Ava turned 6 on June 25, 2011. She had a super-fun party, with lots of family and friends. A few days later, we received devastating news regarding Ava's health. Her doctor had ordered a brain CT scan because she was showing signs of possible neurological issues. Before we even returned home from Children's Hospital in Milwaukee, our phone rang. Our hearts sank as we heard the news: “The CT revealed Ava experienced a massive stroke in utero or at birth. The stroke destroyed 75% of the left side of her brain, it damaged her speech center, and left her with cerebral palsy and right-sided hemiparesis. She will probably always have cognitive and physical delays, and there is a strong possibility that she will develop seizures...” Our family was stunned, to say the least.
About a month later, we witnessed Ava have her 1st seizure with us. We soon learned, this was probably not her 1st seizure and probably not her last either. Over the next 3 years, Ava was prescribed a variety of anti-seizure medications, but none of the meds were able to control her seizues. Ava also underwent numerous tests to track and diagnose her seizures. Eventually, we learned too that Ava's brain was either always seizing or trying to seize. This put Ava at risk of SUDEP, Sudden Unexplained Death from Epilepsy. We were so scared for Ava. Then her neuro-team made a recommendation. They told us Ava was a good candidate for brain surgery to stop her seizures. That news took us a while to digest. The thought of Ava having brain surgery was gut wrenching for both of us, but we knew it was our best option. So, we made the tough decision to move forward with the surgery.

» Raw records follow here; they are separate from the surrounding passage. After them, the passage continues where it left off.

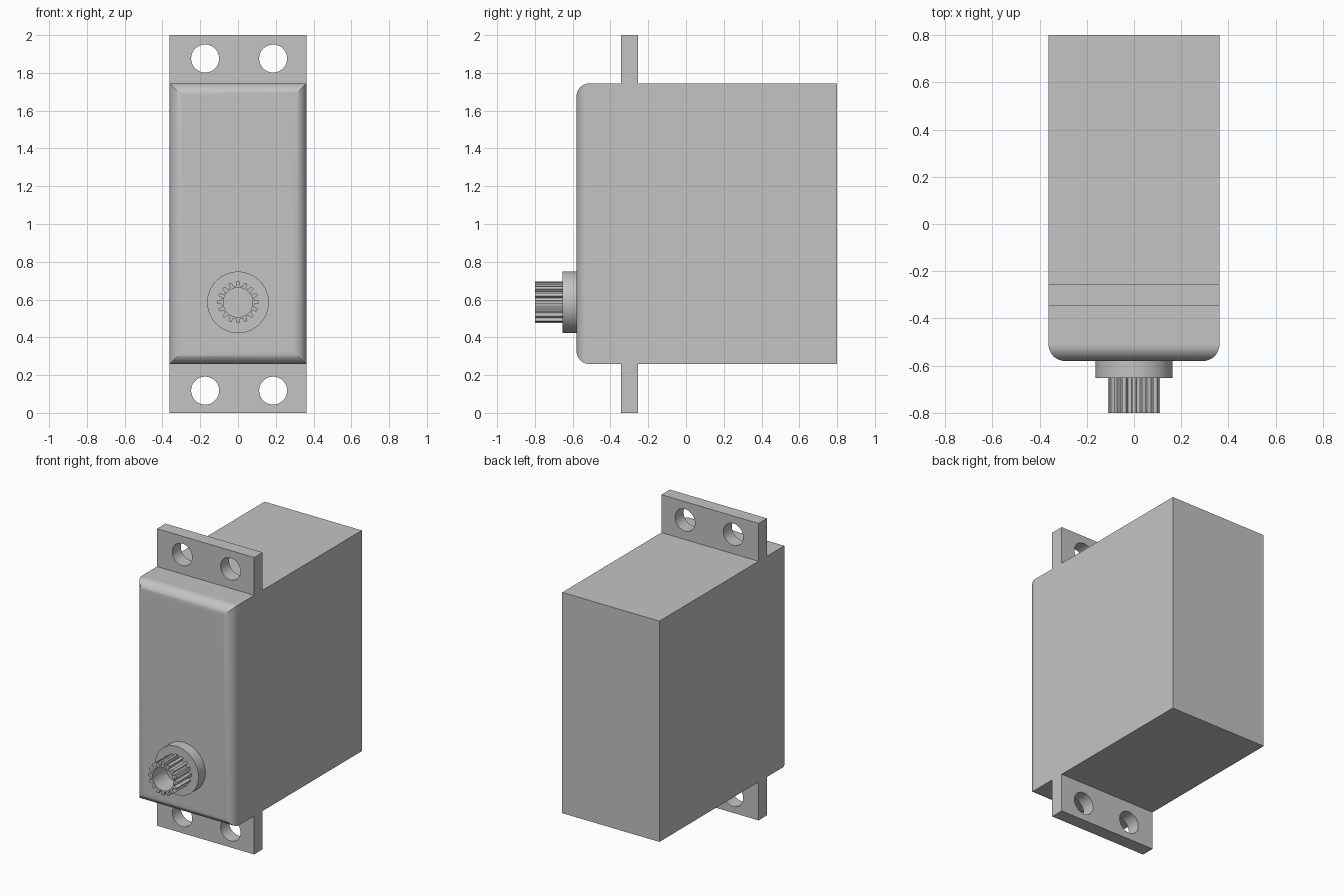
import bpy, bmesh, math
from mathutils import Matrix

if "Cube" in bpy.data.objects:
    bpy.data.objects.remove(bpy.data.objects["Cube"])

grey = bpy.data.materials.new("light_grey")
grey.diffuse_color = (0.55, 0.55, 0.55, 1)
grey.use_nodes = True
grey.node_tree.nodes["Principled BSDF"].inputs["Base Color"].default_value = grey.diffuse_color


def finish(name, bm):
    bmesh.ops.remove_doubles(bm, verts=bm.verts, dist=1e-5)
    bmesh.ops.recalc_face_normals(bm, faces=bm.faces)
    me = bpy.data.meshes.new(name)
    bm.to_mesh(me)
    bm.free()
    me.materials.clear()
    me.materials.append(grey)
    me.shade_smooth()
    me.set_sharp_from_angle(angle=math.radians(25))
    ob = bpy.data.objects.new(name, me)
    bpy.context.collection.objects.link(ob)
    mod = ob.modifiers.new("flat_normals", "WEIGHTED_NORMAL")
    mod.keep_sharp = True
    return ob


def circle(cx, cz, r, n=48):
    return [(cx + r * math.cos(2 * math.pi * i / n),
             cz + r * math.sin(2 * math.pi * i / n)) for i in range(n)]


def rect(x0, x1, z0, z1):
    return [(x0, z0), (x1, z0), (x1, z1), (x0, z1)]


def extrude_profile(name, loops, y0, y1):
    """Fill x-z outlines (inner loops become holes) and extrude from y0 to y1."""
    cu = bpy.data.curves.new(name + "_outline", "CURVE")
    cu.dimensions = "2D"
    cu.fill_mode = "BOTH"
    cu.extrude = (y1 - y0) / 2
    for pts in loops:
        sp = cu.splines.new("POLY")
        sp.points.add(len(pts) - 1)
        for p, (x, z) in zip(sp.points, pts):
            p.co = (x, z, 0, 1)
        sp.use_cyclic_u = True
    tmp = bpy.data.objects.new(name + "_outline", cu)
    bpy.context.collection.objects.link(tmp)
    dg = bpy.context.evaluated_depsgraph_get()
    me = bpy.data.meshes.new_from_object(tmp.evaluated_get(dg))
    bm = bmesh.new()
    bm.from_mesh(me)
    bpy.data.objects.remove(tmp)
    bpy.data.meshes.remove(me)
    bm.transform(Matrix.Translation((0, (y0 + y1) / 2, 0))
                 @ Matrix.Rotation(math.pi / 2, 4, "X"))
    return finish(name, bm)


# Main case: box with the four front edges rounded
W, Z0, Z1, FRONT, BACK = 0.362, 0.258, 1.745, -0.58, 0.80
bm = bmesh.new()
bmesh.ops.create_cube(bm, size=1)
bm.transform(Matrix.Translation((0, (FRONT + BACK) / 2, (Z0 + Z1) / 2))
             @ Matrix.Diagonal((2 * W, BACK - FRONT, Z1 - Z0, 1)))
front_edges = [e for e in bm.edges if all(v.co.y < FRONT + 0.01 for v in e.verts)]
bmesh.ops.bevel(bm, geom=front_edges, offset=0.07, segments=10, profile=0.5,
                affect="EDGES")
finish("servo_case", bm)

# Mounting flanges, each with two screw holes
for name, z0, z1, hz in (("lower_flange", 0, Z0, 0.118),
                         ("upper_flange", Z1, 2.0, 1.876)):
    loops = [rect(-W, W, z0, z1)] + [circle(x, hz, 0.074) for x in (-0.174, 0.186)]
    extrude_profile(name, loops, -0.345, -0.255)

# Round collar around the output shaft
SHAFT_Z = 0.585
extrude_profile("shaft_collar", [circle(0, SHAFT_Z, 0.163, 64)], -0.653, FRONT)

# Hollow toothed output shaft
TEETH, ROOT, TIP = 16, 0.088, 0.11
outline = []
for i in range(TEETH):
    for frac, r in ((-0.28, ROOT), (-0.2, TIP), (0.2, TIP), (0.28, ROOT)):
        a = 2 * math.pi * (i + frac) / TEETH
        outline.append((r * math.cos(a), SHAFT_Z + r * math.sin(a)))
extrude_profile("splined_shaft", [outline, circle(0, SHAFT_Z, 0.078)], -0.80, -0.653)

Ava had surgery in November of 2013. The surgery went smoothly, but the recovery period was very tough on Ava. She experienced excessive blood loss and required a blood transfusion. A few days later, she was diagnosed with a blood-clotting disorder. After she was initially discharged to go home, she had to be admitted five more times for more seizures, infections, and horrible migraines. All of this really wore Ava out. It took her six months to physically recover, and once she did, it was clear that a second surgery was needed because she was still having constant seizures. Thankfully, the excellent epilepsy team at Children's Hospital ordered more tests, which helped them plan that second surgery. After many prayers and sleepless nights, Ava’s team of doctors successfully stopped her seizures. She has been seizure-free since November of 2014.
In the summer of 2015, a happy, healthy, and finally seizure-free Ava started telling us she was bored and that she wanted a little brother or sister to play with. The idea of adopting again was already tugging at our hearts. As fate would have it, that August, we learned of a sweet, 2-year-old little girl with achondroplasia living in the same SWI that Ava was in, in Hengyang, China. At first, we were hesitant to move forward for this little girl because we are both almost 50, plus we were worried about how we would raise all of the funds for her adoption. With all of Ava’s medical needs over the last few years, we simply weren't in a good financial spot.
Aliza will be 3 this October. She has jet black hair, and the sweetest smile. Ava is so excited about being Aliza's big sister! She can't wait to fly back to China with her mom and dad to meet Aliza and visit the SWI to see her caregivers who love and miss her dearly. Until that time, Ava is keeping herself busy by making a list of all that she plans to teach her little sister once she is home, and by painting watercolor pictures for the room they will share.